§ Task objective
For the listing that follows, give again exactly the lines from the one with "for low, high" to the one with "return finish(name, bm, smooth)", including both.

*** Opening Study material ***

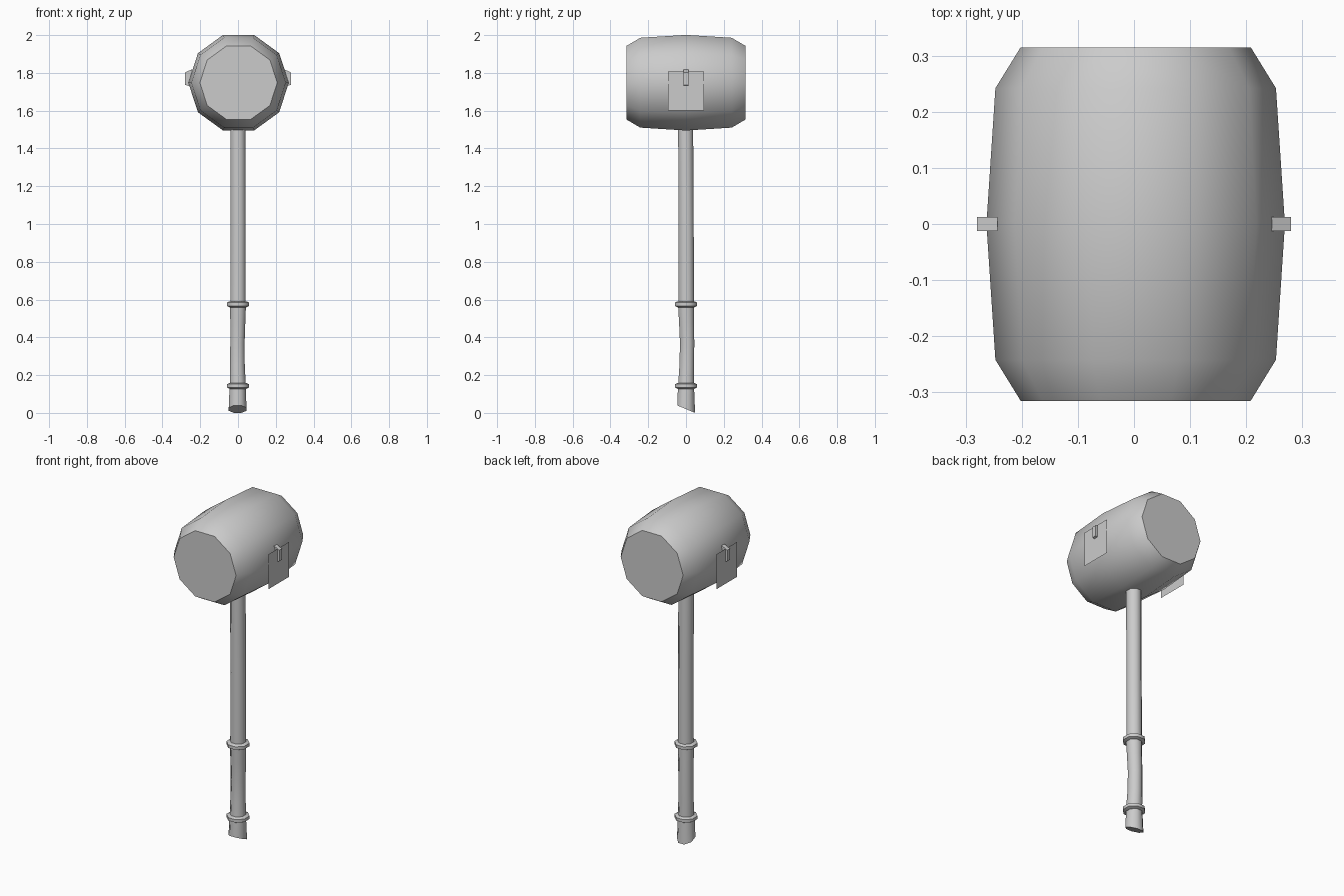
import bpy, bmesh, math
from mathutils import Vector

cube = bpy.data.objects.get("Cube")
if cube:
    bpy.data.objects.remove(cube, do_unlink=True)

grey = bpy.data.materials.new("plain_grey")
grey.use_nodes = True
GREY = (0.6, 0.6, 0.6, 1)
grey.diffuse_color = GREY
grey.node_tree.nodes["Principled BSDF"].inputs["Base Color"].default_value = GREY


def finish(name, bm, smooth=None):
    """Turn a bmesh into a named, coloured object."""
    bmesh.ops.recalc_face_normals(bm, faces=bm.faces)
    mesh = bpy.data.meshes.new(name)
    bm.to_mesh(mesh)
    bm.free()
    mesh.materials.append(grey)
    ob = bpy.data.objects.new(name, mesh)
    bpy.context.collection.objects.link(ob)
    if smooth:
        bpy.ops.object.select_all(action='DESELECT')
        ob.select_set(True)
        bpy.context.view_layer.objects.active = ob
        bpy.ops.object.shade_smooth_by_angle(angle=math.radians(smooth))
    return ob


def loft(name, rings, sides, place, smooth, turn=0.0):
    """Skin polygon rings; place(ring, cos, sin) gives each point."""
    bm = bmesh.new()
    loops = []
    for ring in rings:
        angles = [math.tau * (i + turn) / sides for i in range(sides)]
        loops.append([bm.verts.new(place(ring, math.cos(a), math.sin(a))) for a in angles])
    for low, high in zip(loops, loops[1:]):
        for i in range(sides):
            j = (i + 1) % sides
            bm.faces.new((low[i], low[j], high[j], high[i]))
    bm.faces.new(loops[0])
    bm.faces.new(loops[-1])
    return finish(name, bm, smooth)


# Barrel-shaped head, ten-sided along y: (y, radius)
HEAD_Z = 1.748
loft("mallet_head",
     [(-0.315, 0.205), (-0.242, 0.25), (0, 0.266), (0.242, 0.25), (0.315, 0.205)], 10,
     lambda r, c, s: Vector((0.003 + r[1] * c, r[0], HEAD_Z + r[1] * s)), 50)


def along_z(r, c, s):
    return Vector((r[1] * c + r[2], r[1] * s + r[3], r[0]))


# Slightly crooked shaft and grip: (z, radius, x shift, y shift)
loft("shaft",
     [(0.57, 0.044, 0, 0.002), (1.0, 0.043, 0.001, 0.001), (1.53, 0.043, 0, -0.002)],
     8, along_z, 50, 0.5)
loft("grip",
     [(0.13, 0.046, 0, 0), (0.25, 0.042, -0.003, 0.004), (0.37, 0.041, -0.003, 0.006),
      (0.48, 0.043, -0.001, 0.003), (0.58, 0.046, 0, 0)],
     8, along_z, 50, 0.5)

# Two rounded collars around the grip
for name, z in (("upper_collar", 0.575), ("lower_collar", 0.143)):
    loft(name,
         [(z - 0.016, 0.048, 0, 0), (z - 0.009, 0.063, 0, 0),
          (z + 0.009, 0.063, 0, 0), (z + 0.016, 0.048, 0, 0)],
         8, along_z, 60, 0.5)

# Butt end with a slanted cut at the bottom
butt = loft("butt_end", [(0.02, 0.051, -0.002, 0.001), (0.14, 0.046, -0.002, 0)],
            8, along_z, 50, 0.5)
for v in butt.data.vertices:
    if v.co.z < 0.1:
        v.co.z = max(0, 0.02 - 0.42 * v.co.y)

# Hanging tag and hooked peg on each side of the head
for side, label in ((1, "left"), (-1, "right")):
    bm = bmesh.new()
    x = side * 0.268
    corners = ((-0.095, 1.6), (0.095, 1.6), (0.095, 1.807), (-0.095, 1.807))
    bm.faces.new([bm.verts.new((x, y, z)) for y, z in corners])
    finish(label + "_tag", bm)

    bm = bmesh.new()
    profile = ((0.243, 1.82), (0.28, 1.802), (0.28, 1.737), (0.243, 1.725))
    face = bm.faces.new([bm.verts.new((side * px, -0.0125, pz)) for px, pz in profile])
    out = bmesh.ops.extrude_face_region(bm, geom=[face])
    bmesh.ops.translate(bm, vec=(0, 0.025, 0),
                        verts=[g for g in out["geom"] if isinstance(g, bmesh.types.BMVert)])
    finish(label + "_peg", bm)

*** Closing Study material ***

§ Written answer
    for low, high in zip(loops, loops[1:]):
        for i in range(sides):
            j = (i + 1) % sides
            bm.faces.new((low[i], low[j], high[j], high[i]))
    bm.faces.new(loops[0])
    bm.faces.new(loops[-1])
    return finish(name, bm, smooth)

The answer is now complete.